This chapter provides an overview of key debates surrounding social movements in the social policy and development literatures. It reviews the development literature relating to social movements, highlighting the major theoretical shifts which have occurred, and which have led to significant changes in the way social movements are understood within processes of social change. The chapter then looks at social movements and social policy in the development context, concluding with a reflection on the possibility for cross-disciplinary learning between the fields of development and social policy. It argues that the development literature may benefit from the use of tools developed within the study of social policy to produce closer and more nuanced understandings of the ways in which social movements are able to contribute to material social change. At the same time, there is much for social policy to take from the development literature focused on social movements. Its ability to grasp a difference from the modernist world in which the discipline of social policy originally developed brings with it a challenge to more deeply consider the ways in which the very different realities of the Global South may impact on the theoretical assumptions which have traditionally underpinned social policy scholarship.
Michael Rogan and Laura Alfers

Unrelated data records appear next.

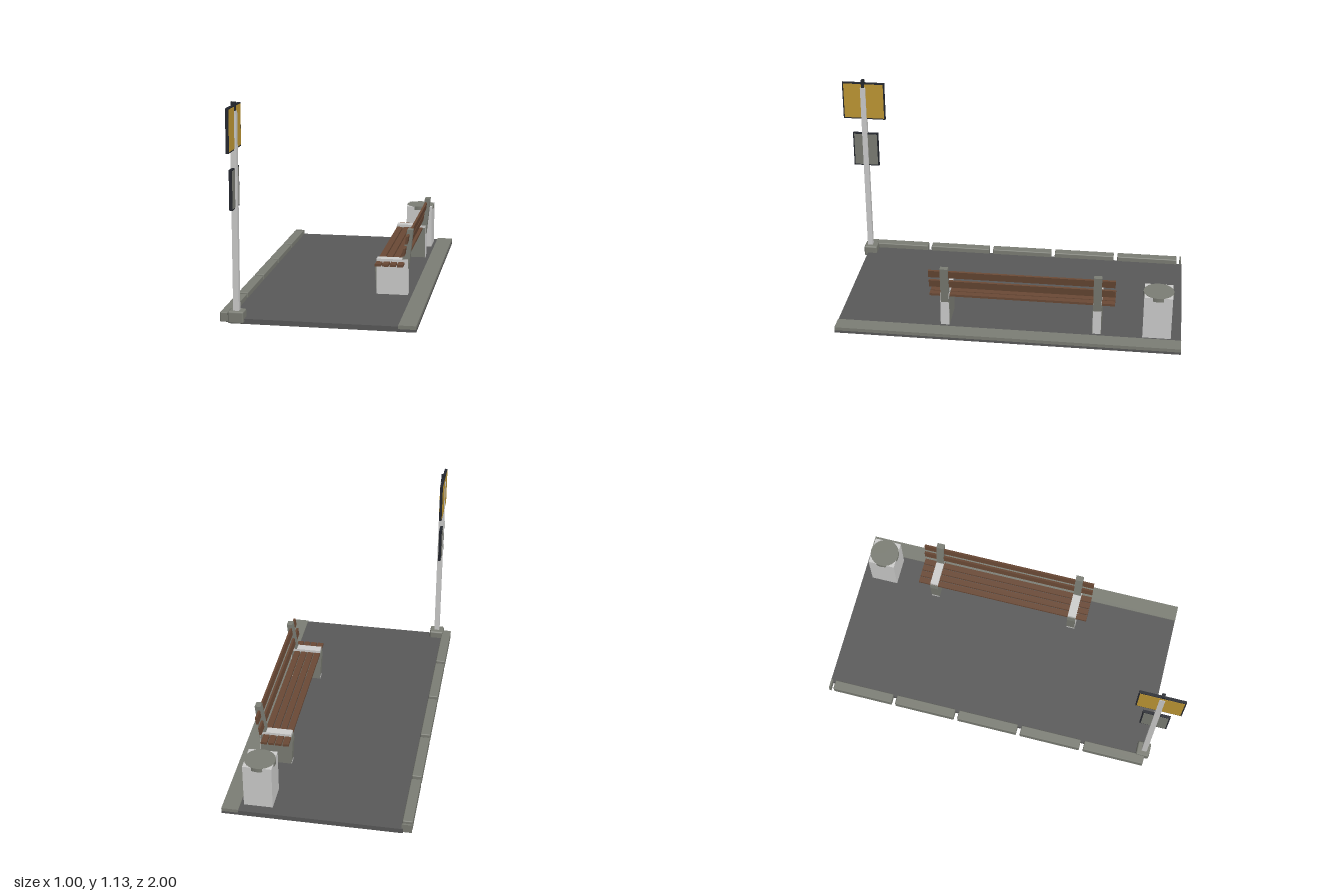
import * as THREE from 'three';
import { RoundedBoxGeometry } from 'three/addons/geometries/RoundedBoxGeometry.js';

const mat = (name, color) => {
  const m = new THREE.MeshStandardMaterial({ color });
  m.name = name;
  return m;
};

export function createModel() {
  const asphalt = mat('asphalt', 0x5a5a5a);
  const stone = mat('stone grey', 0x7d7f76);
  const pale = mat('pale concrete', 0xd0d0cf);
  const wood = mat('brown wood', 0x6b4a36);
  const black = mat('black metal', 0x25282f);
  const yellow = mat('sign yellow', 0xc29a35);

  const model = new THREE.Group();
  model.name = 'busStop';

  const add = (parent, name, geo, material) => {
    const m = new THREE.Mesh(geo, material);
    m.name = name;
    parent.add(m);
    return m;
  };
  const group = (name) => {
    const g = new THREE.Group();
    g.name = name;
    model.add(g);
    return g;
  };
  // Box from its limits on each axis, optionally with softened edges
  const box = (parent, name, material, x0, x1, y0, y1, z0, z1, r = 0) => {
    const s = [x1 - x0, y1 - y0, z1 - z0];
    const geo = r ? new RoundedBoxGeometry(...s, 1, r) : new THREE.BoxGeometry(...s);
    const m = add(parent, name, geo, material);
    m.position.set((x0 + x1) / 2, (y0 + y1) / 2, (z0 + z1) / 2);
    return m;
  };
  // Side profile in x and y, extruded from z0 to z1
  const profile = (parent, name, material, points, z0, z1) => {
    const shape = new THREE.Shape(points.map((p) => new THREE.Vector2(...p)));
    const geo = new THREE.ExtrudeGeometry(shape, { depth: z1 - z0, bevelEnabled: false });
    add(parent, name, geo, material).position.z = z0;
  };

  // Pavement
  const ground = group('pavement');
  box(ground, 'slab', asphalt, -0.455, 0.5, 0, 0.027, -1, 0.89);
  box(ground, 'edgeStrip', stone, 0.41, 0.5, 0.014, 0.033, -1, 0.89).scale.set(1.001, 1, 1.0005);

  // Kerb stones along the road, with a cut sliver at the far end
  const kerb = group('kerb');
  for (let i = 0; i < 5; i++) {
    const z = -0.968 + i * 0.3755;
    box(kerb, 'kerbStone', stone, -0.502, -0.448, 0.004, 0.055, z, z + 0.353, 0.005);
  }
  box(kerb, 'kerbEnd', stone, -0.502, -0.448, 0.004, 0.053, -0.995, -0.985);

  // Sign post
  const post = group('signPost');
  box(post, 'postBase', stone, -0.456, -0.374, 0.004, 0.068, 0.835, 0.912, 0.009);
  box(post, 'pole', pale, -0.43, -0.4, 0.06, 1.085, 0.864, 0.894);
  box(post, 'poleCap', black, -0.426, -0.404, 1.08, 1.13, 0.87, 0.888);

  // Framed boards with a thin face on both sides
  const board = (name, face, y0, y1, z0, z1) => {
    box(post, name + 'Frame', black, -0.426, -0.411, y0, y1, z0, z1);
    const b = 0.007;
    box(post, name + 'Face', face, -0.4275, -0.4095, y0 + b, y1 - b, z0 + b, z1 - b);
  };
  board('stopSign', yellow, 0.89, 1.112, 0.755, 1.0);
  board('timetable', stone, 0.595, 0.8, 0.803, 0.951);

  // Bench supports
  const bench = group('bench');
  const legShape = [[0.216, 0.027], [0.383, 0.027], [0.383, 0.205], [0.211, 0.205], [0.207, 0.17]];
  const strutShape = [[0.345, 0.17], [0.388, 0.17], [0.41, 0.385], [0.379, 0.385]];
  [[0.268, 0.0015], [-0.565, -0.0015]].forEach(([z, front]) => {
    profile(bench, 'leg', stone, legShape, z, z + 0.048);
    box(bench, 'legCore', pale, 0.215, 0.386, 0.027, 0.222, z + 0.001, z + 0.048 + front);
    profile(bench, 'backStrut', stone, strutShape, z + 0.002, z + 0.046);
  });

  // Bench slats
  for (let i = 0; i < 4; i++) {
    const x = 0.215 + i * 0.0395;
    box(bench, 'seatSlat', wood, x, x + 0.033, 0.195, 0.208, -0.635, 0.38);
  }
  [[0.369, 0.276], [0.384, 0.342]].forEach(([x, y]) => {
    const slat = box(bench, 'backSlat', wood, x - 0.006, x + 0.006, y - 0.021, y + 0.021, -0.635, 0.38);
    slat.rotation.z = -0.13;
  });

  // Square litter bin with a round lid showing through its sides
  const bin = group('litterBin');
  box(bin, 'binBody', pale, 0.238, 0.392, 0.027, 0.276, -0.944, -0.79);
  const lid = add(bin, 'binLid', new THREE.CylinderGeometry(0.083, 0.083, 0.022, 24), stone);
  lid.position.set(0.315, 0.266, -0.867);

  return model;
}
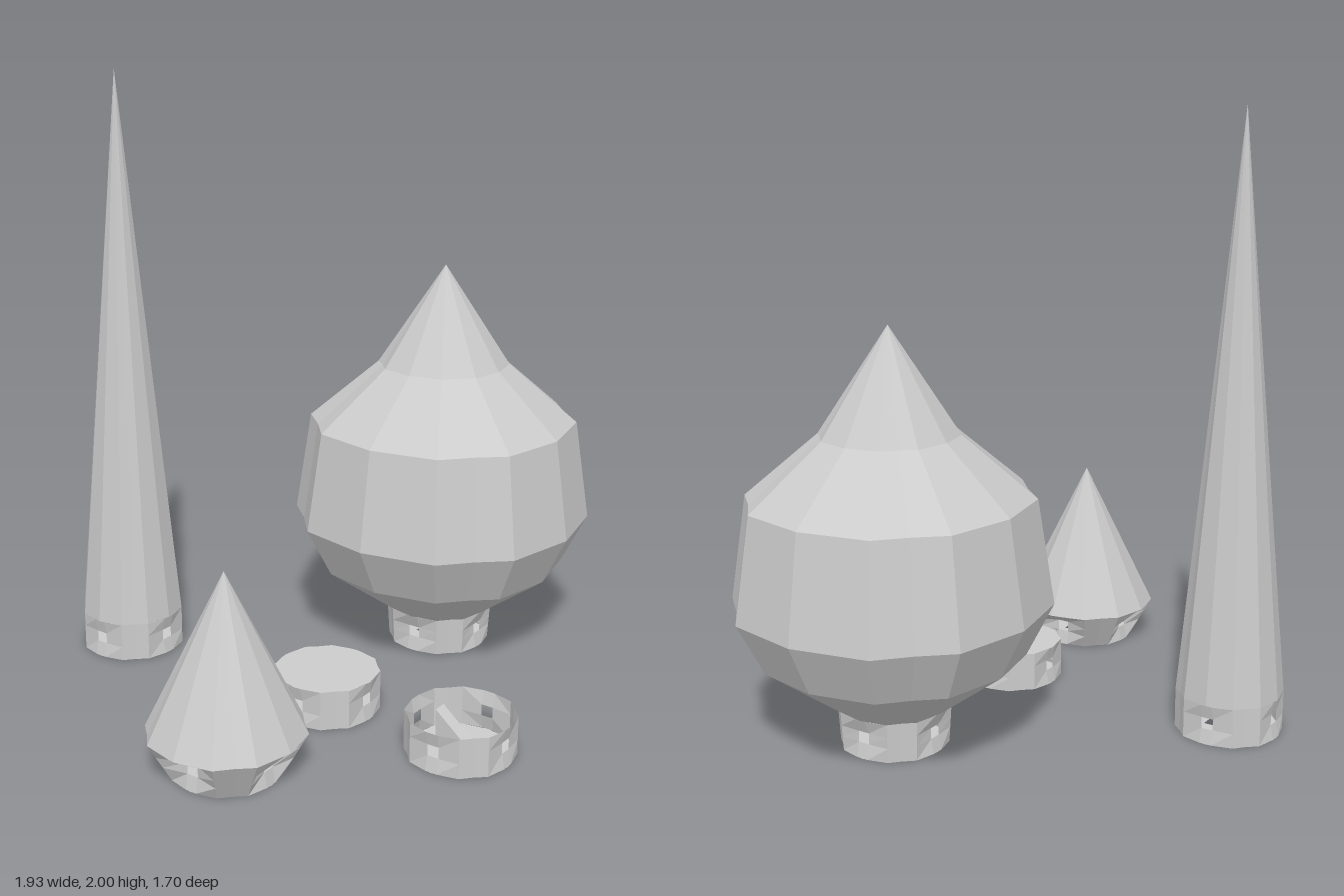
import * as THREE from 'three';

const BASE_R = 0.17, BASE_H = 0.13;
const material = new THREE.MeshStandardMaterial({ color: 0xcccccc, flatShading: true, side: THREE.DoubleSide });

// Facet corners of one quarter turn: [degrees, radius factor]
const QUARTER = [[0, 1], [30, 1.03], [45, 0.98], [60, 1.03]];

function ringPoints(r, y) {
  const pts = [];
  for (let q = 0; q < 4; q++) {
    for (const [deg, f] of QUARTER) {
      const a = THREE.MathUtils.degToRad(deg + q * 90);
      pts.push(new THREE.Vector3(Math.sin(a) * r * f, y, Math.cos(a) * r * f));
    }
  }
  return pts;
}

// Joins stacked rings of equal length with quads; skip(level, column) leaves holes
function loft(rings, skip = () => false) {
  const pos = [];
  const tri = (...p) => p.forEach(v => pos.push(v.x, v.y, v.z));
  for (let i = 0; i < rings.length - 1; i++) {
    const lo = rings[i], hi = rings[i + 1], n = lo.length;
    for (let j = 0; j < n; j++) {
      if (skip(i, j)) continue;
      const k = (j + 1) % n;
      tri(lo[j], lo[k], hi[k]);
      tri(lo[j], hi[k], hi[j]);
    }
  }
  const g = new THREE.BufferGeometry();
  g.setAttribute('position', new THREE.Float32BufferAttribute(pos, 3));
  g.computeVertexNormals();
  return g;
}

function add(group, name, geometry) {
  const mesh = new THREE.Mesh(geometry, material);
  mesh.name = name;
  group.add(mesh);
  return mesh;
}

// Base wall with four square windows, each in a slightly dented face
function baseWall(topR) {
  const half = 0.02, dent = 0.158;
  const levels = [0, 0.048, 0.085, BASE_H];
  const rings = levels.map((y, i) => {
    const r = THREE.MathUtils.lerp(BASE_R, topR, y / BASE_H);
    const windowR = i === 0 || i === 3 ? r * 0.99 : dent;
    const outline = ringPoints(r, y);
    const pts = [];
    for (let q = 0; q < 4; q++) {
      const turn = q * Math.PI / 2, up = new THREE.Vector3(0, 1, 0);
      for (const x of [-half, half]) {
        pts.push(new THREE.Vector3(x, y, windowR).applyAxisAngle(up, turn));
      }
      pts.push(...outline.slice(q * 4 + 1, q * 4 + 4));
    }
    return pts;
  });
  return loft(rings, (level, column) => level === 1 && column % 5 === 0);
}

// Flat plate in the outline of the base, optionally with a slot
function plate(y, slotted) {
  const shape = new THREE.Shape(ringPoints(BASE_R, 0).map(p => new THREE.Vector2(p.x, p.z)));
  if (slotted) {
    const w = 0.0225, l = 0.077;
    shape.holes.push(new THREE.Path([[-w, -l], [-w, l], [w, l], [w, -l]].map(p => new THREE.Vector2(...p))));
  }
  return new THREE.ShapeGeometry(shape).rotateX(Math.PI / 2).translate(0, y, 0);
}

// Wedge-shaped pocket over the slot: sloping roof, upright end and two sides
function slotRamp() {
  const w = 0.0225, l = 0.077, h = 0.125;
  const section = new THREE.Shape([[-l, 0], [l, 0], [l, h]].map(p => new THREE.Vector2(...p)));
  return new THREE.ExtrudeGeometry(section, { depth: 2 * w, bevelEnabled: false })
    .translate(0, 0, -w).rotateY(Math.PI / 2);
}

// One piece: windowed base plus a body following [radius, height] pairs
function piece(name, x, z, profile, closed = false) {
  const g = new THREE.Group();
  g.name = name;
  g.position.set(x, 0, z);
  add(g, 'baseWall', baseWall(profile.length ? profile[0][0] : BASE_R));
  add(g, 'slottedFloor', plate(0, true));
  if (profile.length) add(g, 'body', loft(profile.map(([r, y]) => ringPoints(r, y))));
  if (closed) add(g, 'lid', plate(BASE_H, false));
  return g;
}

export function createModel() {
  const model = new THREE.Group();
  model.name = 'towerRoofs';

  model.add(
    piece('onionDome', 0.465, 0.17, [
      [0.178, BASE_H], [0.41, 0.3], [0.495, 0.47], [0.445, 0.81], [0.217, 1.01], [0.0005, 1.35],
    ]),
    piece('shortCone', -0.725, 0.17, [[0.242, BASE_H], [0.0005, 0.64]]),
    piece('tallSpire', -0.216, -0.68, [[BASE_R, BASE_H], [0.0005, 2]]),
    piece('flatCap', -0.216, 0.17, [], true),
  );

  // Open ring with the pocket showing inside
  const ring = piece('openRing', -0.216, 0.68, []);
  add(ring, 'slotRamp', slotRamp());
  model.add(ring);

  return model;
}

This chapter is concerned with the labour market as an entry point into recent social policy and development debates. In particular, it explores the role of employment-based social protection where benefits such as health care, pensions and insurance are provided through the employer rather than the state. The provision of social protection through the employment relationship highlights, in some countries, the tension between universal social provision and more ‘productivist’ conceptions of citizenship. The latter is linked with the view that measurable economic productivity is central to organizing society. This has led to important debates about the linking of social policy to employment; a debate which has a particular nuance in the development context because of high levels of informality, but which is also now relevant across the globe. The chapter reviews some of these debates and suggests that, particularly in the countries of the Global South, the recognition of work can be achieved by working within a productivist approach which preserves some of the original social compact between labour and capital.